>>>

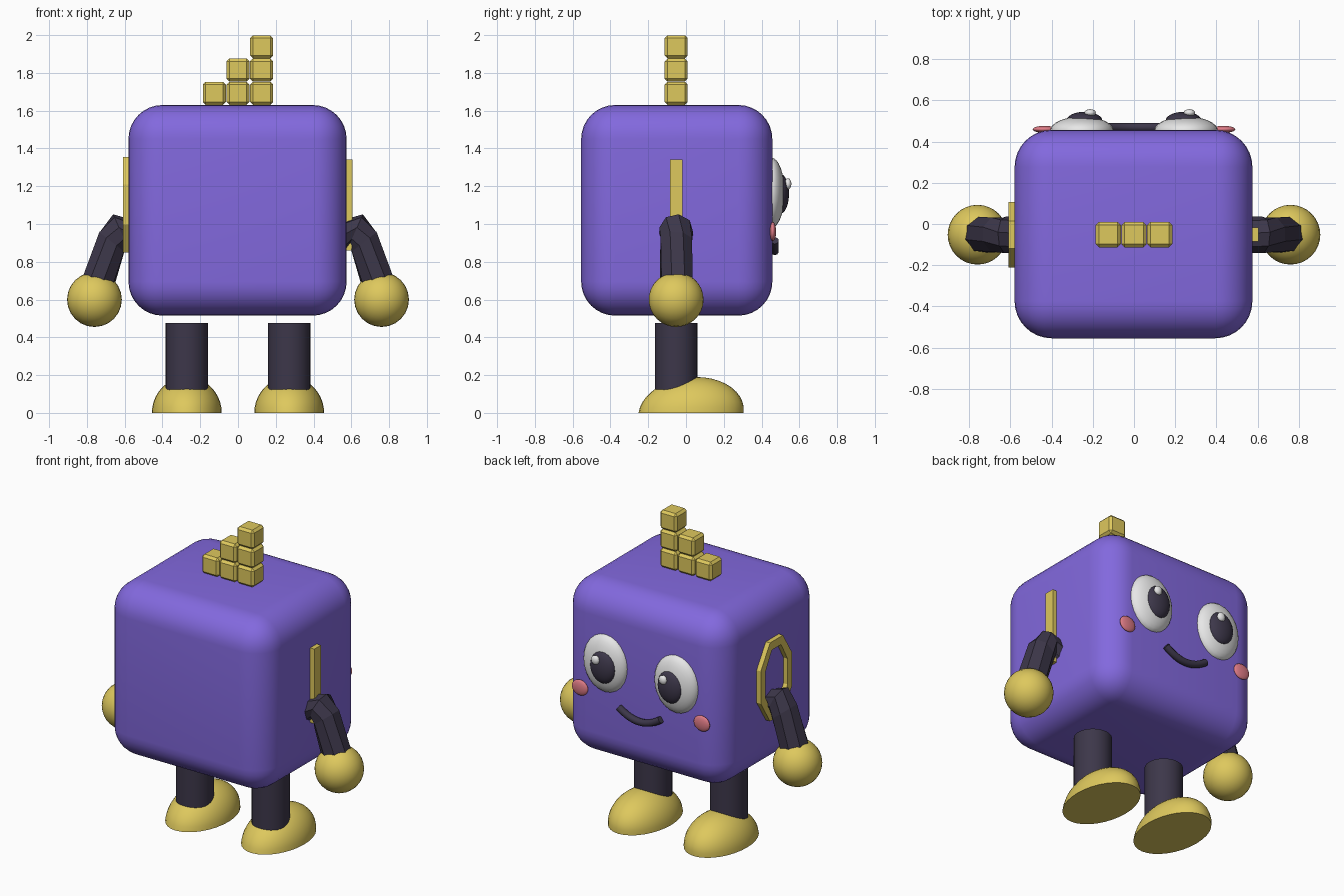
import bpy, bmesh
from math import sin, cos, pi, radians
from mathutils import Vector, Matrix

if "Cube" in bpy.data.objects:
    bpy.data.objects.remove(bpy.data.objects["Cube"], do_unlink=True)


def material(name, rgb):
    m = bpy.data.materials.new(name)
    m.use_nodes = True
    m.diffuse_color = (*rgb, 1)
    m.node_tree.nodes["Principled BSDF"].inputs["Base Color"].default_value = (*rgb, 1)
    return m


PURPLE = material("purple", (0.225, 0.14, 0.73))
GOLD = material("gold", (0.73, 0.58, 0.11))
DARK = material("dark plum", (0.046, 0.038, 0.068))
WHITE = material("white", (0.82, 0.82, 0.82))
PINK = material("pink", (0.74, 0.2, 0.24))


def finish(bm, name, mat, smooth=None):
    bmesh.ops.recalc_face_normals(bm, faces=bm.faces)
    mesh = bpy.data.meshes.new(name)
    bm.to_mesh(mesh)
    bm.free()
    mesh.materials.append(mat)
    ob = bpy.data.objects.new(name, mesh)
    bpy.context.collection.objects.link(ob)
    if smooth:
        bpy.ops.object.select_all(action="DESELECT")
        ob.select_set(True)
        bpy.context.view_layer.objects.active = ob
        bpy.ops.object.shade_smooth_by_angle(angle=radians(smooth))
    return ob


def box(name, lo, hi, mat, bevel=0, segments=1, smooth=None):
    lo, hi = Vector(lo), Vector(hi)
    bm = bmesh.new()
    bmesh.ops.create_cube(bm, size=1)
    bmesh.ops.scale(bm, vec=hi - lo, verts=bm.verts)
    bmesh.ops.translate(bm, vec=(lo + hi) / 2, verts=bm.verts)
    if bevel:
        bmesh.ops.bevel(bm, geom=bm.edges[:], offset=bevel, segments=segments,
                        profile=0.5, affect="EDGES")
    return finish(bm, name, mat, smooth)


def ellipsoid(name, center, radii, mat, segments=24, rings=16):
    # Poles point along y
    bm = bmesh.new()
    bmesh.ops.create_uvsphere(bm, u_segments=segments, v_segments=rings, radius=1)
    bmesh.ops.rotate(bm, matrix=Matrix.Rotation(pi / 2, 3, "X"), verts=bm.verts)
    bmesh.ops.scale(bm, vec=radii, verts=bm.verts)
    bmesh.ops.translate(bm, vec=center, verts=bm.verts)
    return finish(bm, name, mat, 50)


def loft(bm, rings, closed=False):
    # Bridge equal-sized rings of vertices with quads
    n = len(rings[0])
    pairs = list(zip(rings, rings[1:]))
    if closed:
        pairs.append((rings[-1], rings[0]))
    for a, b in pairs:
        for i in range(n):
            j = (i + 1) % n
            bm.faces.new((a[i], a[j], b[j], b[i]))
    if not closed:
        bm.faces.new(rings[0])
        bm.faces.new(rings[-1])


AXIS_Y = -0.052

# Rounded cube body
box("body", (-0.58, -0.555, 0.515), (0.575, 0.457, 1.63), PURPLE, 0.18, 8, 40)

# Stepped stack of blocks on the head
for col in range(3):
    for row in range(col + 1):
        x, z, h = 0.125 * (col - 1), 1.692 + 0.123 * row, 0.061
        box(f"head_block_{col}_{row}", (x - h, AXIS_Y - h, z - h),
            (x + h, AXIS_Y + h, z + h), GOLD, 0.015)


def leg(x, side):
    bm = bmesh.new()
    bmesh.ops.create_cone(bm, cap_ends=True, segments=32, radius1=0.112, radius2=0.112, depth=0.395)
    bmesh.ops.translate(bm, vec=(x, AXIS_Y, 0.2775), verts=bm.verts)
    finish(bm, side + "_leg", DARK, 40)


def foot(x, side):
    # Half an egg, flat underneath and leaning to the toe
    bm = bmesh.new()
    bmesh.ops.create_uvsphere(bm, u_segments=32, v_segments=20, radius=1)
    bmesh.ops.bisect_plane(bm, geom=bm.verts[:] + bm.edges[:] + bm.faces[:], dist=1e-4,
                           plane_co=(0, 0, 0), plane_no=(0, 0, 1), clear_inner=True)
    bmesh.ops.holes_fill(bm, edges=[e for e in bm.edges if e.is_boundary])
    for v in bm.verts:
        v.co = (x + 0.185 * v.co.x, 0.027 + 0.278 * v.co.y + 0.025 * v.co.z, 0.19 * v.co.z)
    finish(bm, side + "_foot", GOLD, 50)


def arm(s, side):
    # Bent, twisted low-poly tube: each ring is (x, z, lean of its plane, twist)
    bm = bmesh.new()
    rings = []
    path = [(0.51, 0.915, 115, 0), (0.625, 0.97, 66, 8), (0.668, 0.905, 38, 24),
            (0.737, 0.7, 16, 30), (0.755, 0.64, 16, 30)]
    for x, z, lean, twist in path:
        u = Vector((cos(radians(lean)), 0, sin(radians(lean))))
        ring = []
        for i in range(8):
            a = 2 * pi * i / 8 + radians(twist)
            p = Vector((x, AXIS_Y, z)) + 0.09 * (u * cos(a) + Vector((0, sin(a), 0)))
            ring.append(bm.verts.new((s * p.x, p.y, p.z)))
        rings.append(ring)
    loft(bm, rings)
    finish(bm, side + "_arm", DARK)


for s, side in ((1, "left"), (-1, "right")):
    leg(s * 0.271, side)
    foot(s * 0.271, side)
    arm(s, side)
    ellipsoid(side + "_hand", (s * 0.76, AXIS_Y, 0.6), (0.145, 0.145, 0.145), GOLD)

    # Face features on the +y side
    ellipsoid(side + "_eye", (s * 0.253, 0.452, 1.165), (0.155, 0.07, 0.186), WHITE)
    ellipsoid(side + "_pupil", (s * 0.241, 0.5, 1.16), (0.088, 0.045, 0.105), DARK)
    ellipsoid(side + "_eye_glint", (s * 0.241 + 0.028, 0.54, 1.212), (0.028, 0.018, 0.03),
              WHITE, 12, 8)
    ellipsoid(side + "_cheek", (s * 0.435, 0.46, 0.96), (0.057, 0.017, 0.05), PINK)

# Smiling mouth, a tube along a shallow curve
bm = bmesh.new()
rings = []
for k in range(13):
    t = k / 6 - 1
    tangent = Vector((0.15, 0, 0.11 * t)).normalized()
    normal = Vector((-tangent.z, 0, tangent.x))
    center = Vector((0.15 * t, 0.47, 0.857 + 0.055 * t * t))
    rings.append([bm.verts.new(center + 0.022 * (normal * cos(a) + Vector((0, sin(a), 0))))
                  for a in (2 * pi * i / 10 for i in range(10))])
loft(bm, rings)
finish(bm, "mouth", DARK, 50)

# Upright bar on one side
box("side_bar", (0.56, -0.085, 0.86), (0.605, -0.018, 1.342), GOLD)

# Tall eight-sided ring on the other side
bm = bmesh.new()
rings = []
for i in range(8):
    a = 2 * pi * (i + 0.5) / 8
    c, s = cos(a) / cos(pi / 8), sin(a) / cos(pi / 8)
    rings.append([bm.verts.new((x, AXIS_Y + ry * c, 1.103 + rz * s))
                  for x, ry, rz in ((-0.56, 0.16, 0.253), (-0.61, 0.16, 0.253),
                                    (-0.61, 0.113, 0.2), (-0.56, 0.113, 0.2))])
loft(bm, rings, closed=True)
finish(bm, "side_ring", GOLD)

<<<

[WHAT TO WORK ON]: Print nothing but the lines from the one that contains "WHITE, 12, 8)" to the final line of the data, both included, exactly as they read.

[ANSWER BOX]:
              WHITE, 12, 8)
    ellipsoid(side + "_cheek", (s * 0.435, 0.46, 0.96), (0.057, 0.017, 0.05), PINK)

# Smiling mouth, a tube along a shallow curve
bm = bmesh.new()
rings = []
for k in range(13):
    t = k / 6 - 1
    tangent = Vector((0.15, 0, 0.11 * t)).normalized()
    normal = Vector((-tangent.z, 0, tangent.x))
    center = Vector((0.15 * t, 0.47, 0.857 + 0.055 * t * t))
    rings.append([bm.verts.new(center + 0.022 * (normal * cos(a) + Vector((0, sin(a), 0))))
                  for a in (2 * pi * i / 10 for i in range(10))])
loft(bm, rings)
finish(bm, "mouth", DARK, 50)

# Upright bar on one side
box("side_bar", (0.56, -0.085, 0.86), (0.605, -0.018, 1.342), GOLD)

# Tall eight-sided ring on the other side
bm = bmesh.new()
rings = []
for i in range(8):
    a = 2 * pi * (i + 0.5) / 8
    c, s = cos(a) / cos(pi / 8), sin(a) / cos(pi / 8)
    rings.append([bm.verts.new((x, AXIS_Y + ry * c, 1.103 + rz * s))
                  for x, ry, rz in ((-0.56, 0.16, 0.253), (-0.61, 0.16, 0.253),
                                    (-0.61, 0.113, 0.2), (-0.56, 0.113, 0.2))])
loft(bm, rings, closed=True)
finish(bm, "side_ring", GOLD)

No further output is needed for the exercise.